The second and more pressing need was to get thoroughly and royally fucked.

He wanted someone so skilled in the erotic arts that he would be unable to move, talk, or think for at least four hours afterward. He didn’t want a mistress—his most recent had been cheerful, complacent and only moderately inventive. He wanted variety. He wanted to shag everyone who caught his eye, young and old, fat and thin, pretty and plain. He was after mindless sensation, and he intended to find it.

London was the best place to take care of these pressing needs. In fact, there was nowhere else he wanted to be. He was tired of his house in Somerset, even more tired of his parents’ house in Dorset. His brother Charles was simply annoying, with his smug wife and their smug children. And his sister’s place in the Lake District was untenable due to the fact that he was certain to murder his brother-in-law if he was forced into any proximity with him.

At least he was properly enchanted with Miranda’s unending succession of offspring, even if they were fathered by that spawn of Satan commonly referred to as the Scorpion.

No, at least the familiar house on Bury Street was empty of loving but interfering parents, siblings and anyone else who wanted to fuss over him. He was handling his second widowhood perfectly well. His headstrong wife had died in childbirth, as his first wife had, and he’d come to the conclusion that he was better off marrying someone made for breeding. He hadn’t loved Barbara as he had Annis, but her death had still been difficult. The year of mourning was thankfully over, and he had returned to London for the two aforementioned reasons.

He’d already chosen his new bride. The Honorable Miss Dorothea Pennington would do him very well. She wasn’t fresh from the schoolroom, though at three and twenty she was still young and strong enough to be able to give him the children he needed and well-bred enough not to cause him much trouble. She was everything that was proper, and once he wed her he wouldn’t have to think of her again.

And if she were unfortunate enough to die after presenting him with a couple of boys, he would take it in stride instead of mourning desperately, as he had after his first wife’s death in childbed. After all, any woman unlucky enough to marry him was probably doomed anyway, two wives gone already. Lucky in cards, unlucky in love, they said, and he was an excellent gamester.

He was about to rap on the front door with his walking stick when it was flung open, and Richmond, his majordomo, greeted him with his usual repressed effusiveness. “Your lordship! We had no idea you would be returning to us.” He signaled the coachman as he moved to allow Benedick to enter. “The house is, of course, ready for you, but had I known I would have endeavored to have fresh flowers brought in.”

“There’s no need, Richmond,” he said, stripping off his greatcoat and gloves and handing them to him. “Flowers are the least of my worries. I need a hot bath and food and a nap and a little breathing space before I can face anyone.”

Richmond made that discreet noise he tended to use when he wished to impart something unpleasant, and Benedick halted his stride toward the stairs, wheeling around to look at him.

“Spit it out, man,” he said, trying not to sound too irritable.
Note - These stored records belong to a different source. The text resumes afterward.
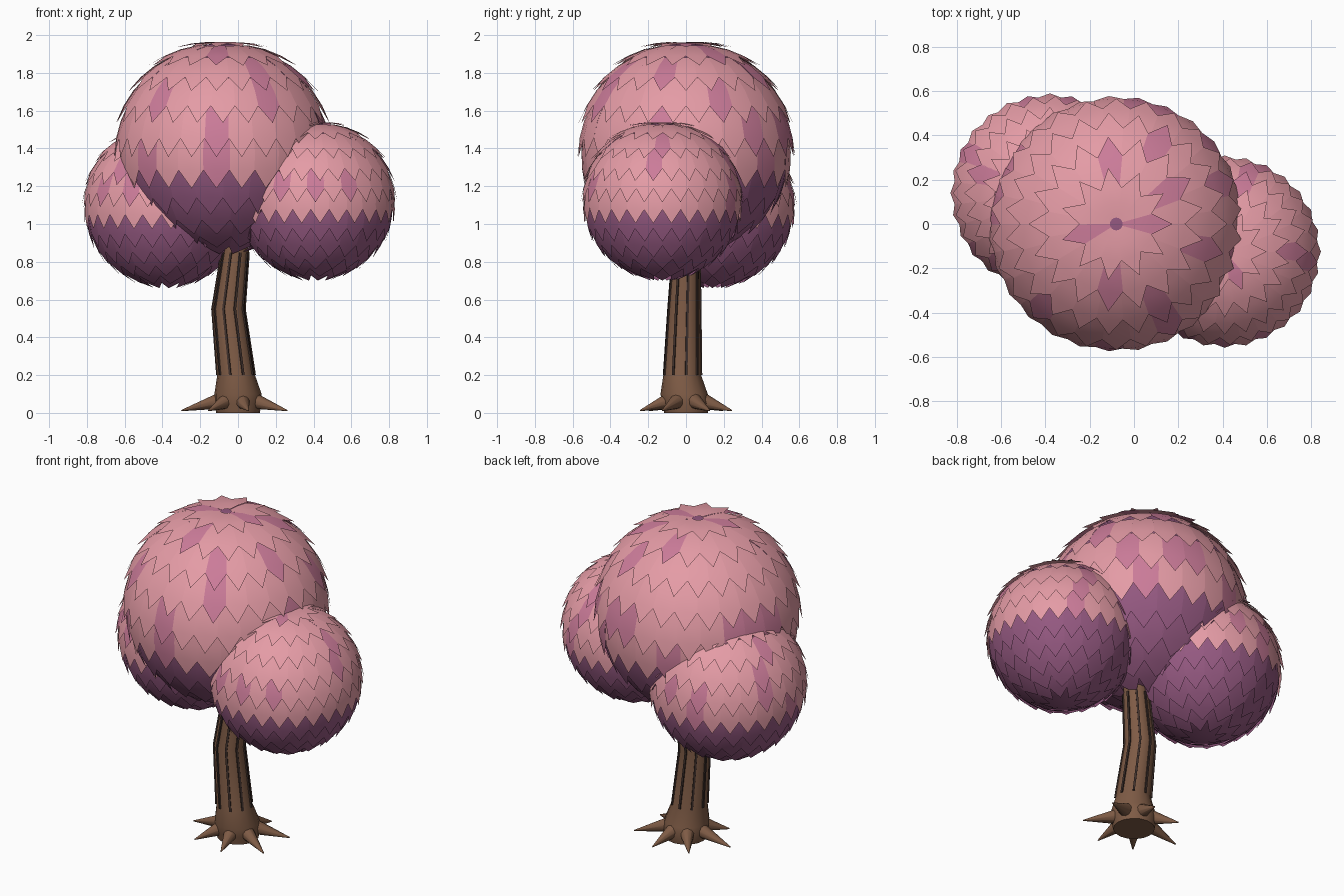
import bpy, bmesh, math, random
from mathutils import Vector

if "Cube" in bpy.data.objects:
    bpy.data.objects.remove(bpy.data.objects["Cube"])

random.seed(4)


def material(name, rgb):
    m = bpy.data.materials.new(name)
    m.diffuse_color = (*rgb, 1)
    m.use_nodes = True
    m.node_tree.nodes["Principled BSDF"].inputs["Base Color"].default_value = m.diffuse_color
    return m


PINK = material("blossom_pink", (0.78, 0.33, 0.38))
ROSE = material("blossom_rose", (0.60, 0.20, 0.32))
PLUM = material("blossom_plum", (0.30, 0.10, 0.22))
BARK = material("bark", (0.21, 0.105, 0.06))
DARK = material("bark_groove", (0.05, 0.03, 0.025))


def finish(name, bm, mats, angle=40):
    bmesh.ops.recalc_face_normals(bm, faces=bm.faces) if len(mats) == 1 else None
    me = bpy.data.meshes.new(name)
    bm.to_mesh(me)
    bm.free()
    ob = bpy.data.objects.new(name, me)
    bpy.context.collection.objects.link(ob)
    for m in mats:
        me.materials.append(m)
    bpy.ops.object.select_all(action='DESELECT')
    bpy.context.view_layer.objects.active = ob
    ob.select_set(True)
    bpy.ops.object.shade_smooth_by_angle(angle=math.radians(angle))
    return ob


def polar(c, r, theta, phi):
    return c + r * Vector((math.sin(theta) * math.cos(phi), math.sin(theta) * math.sin(phi), math.cos(theta)))


def canopy(name, centre, r, around, tips, plum_from):
    """Round core covered by overlapping rows of pointed leaves."""
    c = Vector(centre)
    bm = bmesh.new()
    bmesh.ops.create_uvsphere(bm, u_segments=32, v_segments=20, radius=r * 0.965)
    bmesh.ops.translate(bm, verts=bm.verts, vec=c)
    for f in bm.faces:
        f.material_index = 2
    for row, tip_deg in enumerate(tips):
        tip = math.radians(tip_deg)
        n = max(9, round(around * math.sin(tip - 0.05)))
        h = math.pi / n * 1.03
        root = max(math.radians(3), tip - math.radians(29))
        shoulder = tip - math.radians(10 if row else 9)
        for k in range(n):
            phi = 2 * math.pi * (k + 0.5 * (row % 2)) / n
            lift = random.uniform(0, 0.006)
            grid = []
            for i in range(3):
                f = i / 2
                rad = r * (0.968 + 0.035 * f + lift)
                th = root + (shoulder - root) * f
                grid.append([bm.verts.new(polar(c, rad, th, phi + s * h)) for s in (-1, 0, 1)])
            point = bm.verts.new(polar(c, r * (1.03 + lift), tip, phi))
            faces = []
            for a, b in zip(grid, grid[1:]):
                for j in range(2):
                    faces.append(bm.faces.new((a[j], b[j], b[j + 1], a[j + 1])))
            low = grid[-1]
            faces.append(bm.faces.new((low[0], point, low[1])))
            faces.append(bm.faces.new((low[1], point, low[2])))
            if row >= plum_from:
                colour = 2
            else:
                colour = 1 if random.random() < 0.13 else 0
            for f in faces:
                f.material_index = colour
    return finish(name, bm, [PINK, ROSE, PLUM])


ROWS = (26, 43, 60, 78, 96, 113, 129, 144, 158, 170)
canopy("main_canopy", (-0.08, 0, 1.415), 0.562, 27, ROWS, 6)
SMALL = (26, 43, 60, 77, 92, 107, 121, 135, 148, 160, 171)
canopy("right_canopy", (0.41, -0.125, 1.13), 0.42, 28, SMALL, 6)
canopy("left_canopy", (-0.38, 0.14, 1.105), 0.435, 28, SMALL, 6)

# Trunk: rings of (x, y, z, radius) with a bend half way up
RINGS = [(0, 0, 0.0, 0.115), (0, 0, 0.05, 0.125), (0, -0.01, 0.10, 0.125), (-0.01, -0.02, 0.20, 0.10),
         (-0.05, -0.01, 0.55, 0.086), (-0.015, 0, 0.85, 0.072), (-0.01, 0, 1.05, 0.065)]
SIDES = 16
bm = bmesh.new()
loops = []
for x, y, z, r in RINGS:
    loops.append([bm.verts.new((x + r * math.cos(2 * math.pi * k / SIDES),
                                y + r * math.sin(2 * math.pi * k / SIDES), z)) for k in range(SIDES)])
for a, b in zip(loops, loops[1:]):
    for k in range(SIDES):
        j = (k + 1) % SIDES
        bm.faces.new((a[k], a[j], b[j], b[k]))
bm.faces.new(loops[0][::-1])
bm.faces.new(loops[-1])
finish("trunk", bm, [BARK], 30)

# Bark grooves: thin dark strips following the trunk bend
bm = bmesh.new()
for k in range(9):
    a = 2 * math.pi * (k + 0.3) / 9
    out = Vector((math.cos(a), math.sin(a), 0))
    side = Vector((-math.sin(a), math.cos(a), 0)) * 0.006
    sections = []
    for x, y, z, r in RINGS[3:6]:
        p = Vector((x, y, z))
        sections.append([bm.verts.new(p + out * (r + d) + side * s)
                         for d, s in ((-0.012, -1), (0.006, -1), (0.006, 1), (-0.012, 1))])
    for lo, hi in zip(sections, sections[1:]):
        for i in range(4):
            j = (i + 1) % 4
            bm.faces.new((lo[i], lo[j], hi[j], hi[i]))
    bm.faces.new(sections[0][::-1])
    bm.faces.new(sections[-1])
finish("bark_grooves", bm, [DARK], 30)

# Roots: cones splayed around the foot
bm = bmesh.new()
for k in range(7):
    a = math.pi + 2 * math.pi * k / 7
    d = Vector((math.cos(a), math.sin(a), 0))
    length = 0.30 if k == 0 else (0.29 if k in (3, 4) else 0.25)
    start, end = d * 0.08 + Vector((0, 0, 0.068)), d * length + Vector((0, 0, 0.012))
    axis = end - start
    ring = bmesh.ops.create_cone(bm, cap_ends=True, segments=10, radius1=0.046, radius2=0.003, depth=axis.length)
    bmesh.ops.rotate(bm, verts=ring["verts"], matrix=axis.to_track_quat('Z', 'Y').to_matrix())
    bmesh.ops.translate(bm, verts=ring["verts"], vec=(start + end) / 2)
finish("roots", bm, [BARK], 50)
Richmond was one of the few people he tended to spare the brunt of his bad temper. He’d known the man since he was in leading strings, and while he hovered like the others, he did so unobtrusively and with only the occasional look of reproach. The only other human being on the face of this earth capable of making him feel guilty was his mother, but fortunately she and his father were traveling in Egypt.

“Master Brandon is here, my lord.”

“Brandon? Here?” He was flooded with both astonishment and annoyance. “We thought he was up in Scotland, fishing. How long has he been here?”

“Two months, my lord.” There was something in Richmond’s tone that conveyed a great deal. Brandon was in trouble. Which came as no surprise—ever